The Times Union reported in April that the number of motorists charged with driving under the influence of narcotics, including marijuana, has risen steadily over the past five years in New York. With no widely accepted test for use in law enforcement, New York lawmakers made it a violation of motor vehicle law for someone to burn marijuana in a vehicle — similar to the open-container prohibition for alcohol.
While there is not yet any data about employees being tested or fired for cannabis use, Ryan J. McCall, an attorney for the Tully Rinckey firm which specializes in cannabis law, said that claims of discrimination in testing could lead to disputes with the state Division of Human Rights.
McCall has consulted with both employers and employees on how the law affects them. Business owners and managers are trying to stay in compliance with the law while making sure that they keep their workplace safe and drug-free, McCall said. At the same time, many workers are able to partake in a legal activity outside of work — cannabis use — without facing unfair repercussions, the attorney said.

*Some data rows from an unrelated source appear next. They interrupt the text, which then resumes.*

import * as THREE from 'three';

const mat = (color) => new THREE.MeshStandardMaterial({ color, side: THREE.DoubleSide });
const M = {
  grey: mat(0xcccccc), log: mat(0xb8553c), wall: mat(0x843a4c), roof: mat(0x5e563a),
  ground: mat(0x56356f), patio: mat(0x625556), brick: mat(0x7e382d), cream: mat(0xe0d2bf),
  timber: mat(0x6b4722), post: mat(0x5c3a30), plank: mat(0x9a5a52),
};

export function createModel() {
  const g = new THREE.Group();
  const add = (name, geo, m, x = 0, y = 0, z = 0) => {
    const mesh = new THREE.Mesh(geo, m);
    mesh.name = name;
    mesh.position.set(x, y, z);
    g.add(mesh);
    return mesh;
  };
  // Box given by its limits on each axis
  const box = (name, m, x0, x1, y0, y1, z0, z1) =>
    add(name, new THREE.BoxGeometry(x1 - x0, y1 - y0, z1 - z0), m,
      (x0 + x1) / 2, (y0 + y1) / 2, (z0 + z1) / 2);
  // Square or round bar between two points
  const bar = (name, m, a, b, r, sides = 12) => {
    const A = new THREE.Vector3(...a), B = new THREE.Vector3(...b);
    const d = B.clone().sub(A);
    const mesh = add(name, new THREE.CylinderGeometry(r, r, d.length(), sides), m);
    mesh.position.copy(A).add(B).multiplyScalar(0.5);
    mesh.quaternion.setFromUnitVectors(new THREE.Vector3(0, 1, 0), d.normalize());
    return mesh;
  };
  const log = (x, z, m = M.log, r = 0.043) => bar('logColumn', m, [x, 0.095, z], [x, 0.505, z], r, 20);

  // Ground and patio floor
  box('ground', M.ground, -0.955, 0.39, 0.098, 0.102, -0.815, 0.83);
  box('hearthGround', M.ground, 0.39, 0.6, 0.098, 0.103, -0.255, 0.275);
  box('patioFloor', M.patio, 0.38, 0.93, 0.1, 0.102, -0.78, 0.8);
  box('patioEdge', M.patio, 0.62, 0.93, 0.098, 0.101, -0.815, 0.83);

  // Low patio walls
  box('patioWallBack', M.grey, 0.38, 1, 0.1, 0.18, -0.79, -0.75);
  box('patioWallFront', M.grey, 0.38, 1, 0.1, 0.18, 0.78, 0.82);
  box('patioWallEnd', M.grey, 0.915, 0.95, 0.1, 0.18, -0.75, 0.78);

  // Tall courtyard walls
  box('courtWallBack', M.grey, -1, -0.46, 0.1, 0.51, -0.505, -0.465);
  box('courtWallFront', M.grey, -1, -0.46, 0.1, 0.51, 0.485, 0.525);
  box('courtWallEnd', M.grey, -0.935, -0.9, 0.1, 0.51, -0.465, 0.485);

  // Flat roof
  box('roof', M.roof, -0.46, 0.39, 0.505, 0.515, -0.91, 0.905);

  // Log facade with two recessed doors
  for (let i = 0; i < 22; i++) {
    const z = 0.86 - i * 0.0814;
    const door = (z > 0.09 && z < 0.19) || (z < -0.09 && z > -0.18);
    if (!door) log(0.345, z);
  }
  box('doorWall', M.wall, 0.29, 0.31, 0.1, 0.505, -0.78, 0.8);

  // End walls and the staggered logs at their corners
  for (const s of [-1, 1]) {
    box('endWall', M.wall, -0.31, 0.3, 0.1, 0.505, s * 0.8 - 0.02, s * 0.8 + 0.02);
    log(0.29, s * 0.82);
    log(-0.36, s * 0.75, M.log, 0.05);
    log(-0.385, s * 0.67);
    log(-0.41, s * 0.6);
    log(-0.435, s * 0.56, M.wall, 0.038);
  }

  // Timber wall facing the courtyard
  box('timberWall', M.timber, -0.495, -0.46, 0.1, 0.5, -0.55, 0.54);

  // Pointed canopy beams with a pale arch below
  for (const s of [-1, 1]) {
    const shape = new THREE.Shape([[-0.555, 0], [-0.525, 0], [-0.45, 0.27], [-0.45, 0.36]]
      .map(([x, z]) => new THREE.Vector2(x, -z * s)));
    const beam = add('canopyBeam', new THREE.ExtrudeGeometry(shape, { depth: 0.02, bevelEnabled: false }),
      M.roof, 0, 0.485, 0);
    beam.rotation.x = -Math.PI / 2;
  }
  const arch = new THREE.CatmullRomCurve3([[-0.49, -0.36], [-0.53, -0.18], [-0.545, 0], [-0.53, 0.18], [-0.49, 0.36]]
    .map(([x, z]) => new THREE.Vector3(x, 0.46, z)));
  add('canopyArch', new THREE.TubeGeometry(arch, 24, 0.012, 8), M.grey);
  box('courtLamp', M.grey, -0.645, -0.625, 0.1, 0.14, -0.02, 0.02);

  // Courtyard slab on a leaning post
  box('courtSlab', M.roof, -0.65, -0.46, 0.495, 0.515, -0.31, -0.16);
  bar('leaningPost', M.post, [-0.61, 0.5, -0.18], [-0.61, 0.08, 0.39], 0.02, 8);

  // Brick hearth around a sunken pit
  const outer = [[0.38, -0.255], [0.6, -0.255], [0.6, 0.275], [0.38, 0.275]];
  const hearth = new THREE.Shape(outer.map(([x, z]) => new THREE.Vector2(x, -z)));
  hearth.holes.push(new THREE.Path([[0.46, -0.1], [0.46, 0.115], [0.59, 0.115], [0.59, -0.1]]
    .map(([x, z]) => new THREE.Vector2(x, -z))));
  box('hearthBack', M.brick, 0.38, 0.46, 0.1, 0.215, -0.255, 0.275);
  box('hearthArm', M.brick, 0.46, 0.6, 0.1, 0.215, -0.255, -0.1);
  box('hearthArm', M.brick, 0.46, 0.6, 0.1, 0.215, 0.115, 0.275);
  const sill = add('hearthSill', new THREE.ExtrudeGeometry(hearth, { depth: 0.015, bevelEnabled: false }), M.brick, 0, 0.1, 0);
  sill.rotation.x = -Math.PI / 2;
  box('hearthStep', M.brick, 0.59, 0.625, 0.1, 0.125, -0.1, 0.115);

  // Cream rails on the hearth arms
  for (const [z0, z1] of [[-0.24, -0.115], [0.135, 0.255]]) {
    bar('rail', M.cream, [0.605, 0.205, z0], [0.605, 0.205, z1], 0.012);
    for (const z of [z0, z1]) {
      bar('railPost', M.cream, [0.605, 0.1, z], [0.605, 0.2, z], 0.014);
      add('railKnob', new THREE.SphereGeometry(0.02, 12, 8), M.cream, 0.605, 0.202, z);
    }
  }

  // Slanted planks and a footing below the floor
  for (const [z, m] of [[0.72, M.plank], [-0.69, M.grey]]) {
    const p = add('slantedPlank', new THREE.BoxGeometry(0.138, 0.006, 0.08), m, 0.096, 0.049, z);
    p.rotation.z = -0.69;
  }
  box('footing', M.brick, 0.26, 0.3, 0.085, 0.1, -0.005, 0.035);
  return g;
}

“I think New York state right now is trying to find that balance,” McCall said. “I am not saying that it’s perfect right now but I think it’s definitely somewhat of a compromise.” McCall said that he has advised employers to only test their workers for cannabis use if they are showing obvious signs of impairment. The attorney also advised that employers should document their observations and any decisions to test their employees. Written By Molly Burke